Enough is enough. The good people of this country are sick and tired of picking up the tab for the feckless few who flagrantly flout the law of the land. The time has come for action.
Decent hard working people are paying the price for a malingering minority of young male drivers, uninsured drivers, drink drivers, drug drivers, text drivers, pile drivers, drivers who look at billboards, scenery, attractive members of the opposite sex and so on. Irresponsible idiots, quite frankly, who add literally thousands of pounds to every bill you will ever pay.
But now the people of this this country are drawing a line in the sand (or snow depending on local conditions). They are standing tall, proclaiming loud and clear: “This far, danger drivers, this far – not one inch further!”
Raised up on the shoulders of this yeoman army of honest everyday people is Nick Starling of the Advanced Barometry Institute who took the opportunity of the Institute’s Annual Motor Conference to announce that 72% of Brits want insurers to check applicants’ licences for endorsements and criminal convictions.

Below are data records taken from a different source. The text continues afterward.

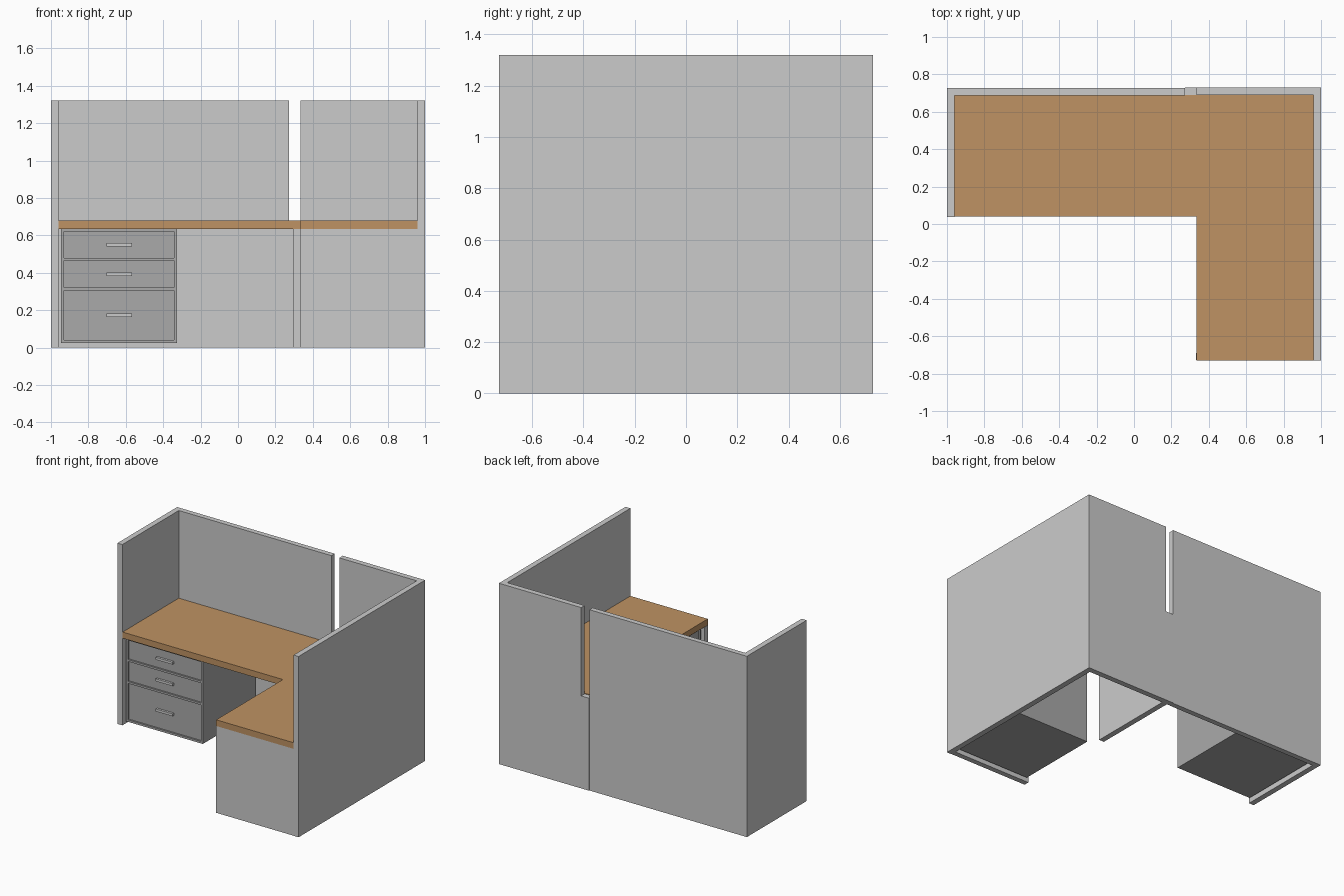
import bpy, bmesh, math
from mathutils import Matrix, Vector

if "Cube" in bpy.data.objects:
    bpy.data.objects.remove(bpy.data.objects["Cube"])


def material(name, color):
    m = bpy.data.materials.new(name)
    m.diffuse_color = color
    m.use_nodes = True
    m.node_tree.nodes["Principled BSDF"].inputs["Base Color"].default_value = m.diffuse_color
    return m


WOOD = material("wood", (0.52, 0.29, 0.125, 1))
DARK = material("dark_grey", (0.4, 0.4, 0.4, 1))


def add_mesh(name, bm, mat=None):
    me = bpy.data.meshes.new(name)
    bmesh.ops.recalc_face_normals(bm, faces=bm.faces)
    bm.to_mesh(me)
    bm.free()
    ob = bpy.data.objects.new(name, me)
    bpy.context.collection.objects.link(ob)
    if mat:
        me.materials.append(mat)
    return ob


def box(name, x, y, z, mat=None, place=Matrix()):
    """Box from (min, max) ranges, then moved by a placement matrix."""
    lo, hi = Vector((x[0], y[0], z[0])), Vector((x[1], y[1], z[1]))
    bm = bmesh.new()
    bmesh.ops.create_cube(bm, size=1, matrix=Matrix.Translation((lo + hi) / 2) @ Matrix.Diagonal((*(hi - lo), 1)))
    bm.transform(place)
    return add_mesh(name, bm, mat)


# Privacy panels around the desk
H = 1.32
box("left_panel", (-1, -0.96), (0.037, 0.726), (0, H))
box("back_panel_left", (-0.96, 0.272), (0.688, 0.726), (0, H))
box("back_panel_right", (0.335, 0.96), (0.69, 0.73), (0, H))
box("right_panel", (0.96, 1), (-0.73, 0.73), (0, H))
box("back_post", (0.272, 0.335), (0.69, 0.73), (0, 0.675))

# Panels that carry the desktop
box("support_panel", (0.295, 0.335), (0.042, 0.69), (0, 0.635))
box("return_end_panel", (0.332, 0.96), (-0.728, -0.69), (0, 0.635))

# L-shaped desktop
bm = bmesh.new()
outline = [(-0.96, 0.04), (0.335, 0.04), (0.335, -0.73), (0.96, -0.73), (0.96, 0.69), (-0.96, 0.69)]
face = bm.faces.new([bm.verts.new((x, y, 0.635)) for x, y in outline])
top = bmesh.ops.extrude_face_region(bm, geom=[face])["geom"]
bmesh.ops.translate(bm, vec=(0, 0, 0.045), verts=[v for v in top if isinstance(v, bmesh.types.BMVert)])
add_mesh("desktop", bm, WOOD)


def pedestal(name, place):
    """Three-drawer unit; local front at y = 0, facing -y."""
    w, rec, z0, z1 = 0.31, 0.012, 0.025, 0.633
    drawers = [(0.04, 0.305), (0.32, 0.465), (0.48, 0.62)]
    box(name + "_body", (-w, w), (rec, 0.605), (z0, z1), DARK, place)
    # Face frame: stiles, then rails between the drawers
    for side, x in (("left", (-w, -w + 0.015)), ("right", (w - 0.015, w))):
        box(f"{name}_{side}_stile", x, (0, rec), (z0, z1), DARK, place)
    edges = [z0] + [z for d in drawers for z in d] + [z1]
    for i in range(0, len(edges), 2):
        box(f"{name}_rail_{i // 2}", (-w + 0.015, w - 0.015), (0, rec), edges[i:i + 2], DARK, place)
    # Handles on the recessed drawer fronts
    for i, (a, b) in enumerate(drawers):
        c = (a + b) / 2
        box(f"{name}_handle_{i}", (-0.068, 0.068), (-0.004, rec), (c - 0.009, c + 0.009), None, place)


pedestal("main_drawers", Matrix.Translation((-0.636, 0.06, 0)))
pedestal("return_drawers", Matrix.Translation((0.353, -0.37, 0)) @ Matrix.Rotation(-math.pi / 2, 4, "Z"))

How can he know this? Can he see inside our hearts to read our true desire? Maybe. Maybe not. But his specific claim to knowledge in the present instance rests on an ABI survey of 2,000 motorists, 1440 of whom demanded licence checks.
Another 1440 (72% again) also mentioned that they thought the people most likely to cause motor accidents were those who use mobiles while driving, followed by young male drivers (45%) and uninsured drivers (34%).
Starling said: ” We rely on people being honest, but those who conceal motoring offences not only push up the cost of insurance for everyone, but also run the risk of having any claim rejected. To protect honest customers, insurers are currently discussing with Government whether they would be able to check for relevant motoring convictions and endorsements.”
Godspeed you, Sir, we say. May you prevail in your endeavours and may the clearly expressed will of the Great British public be implemented without quibble.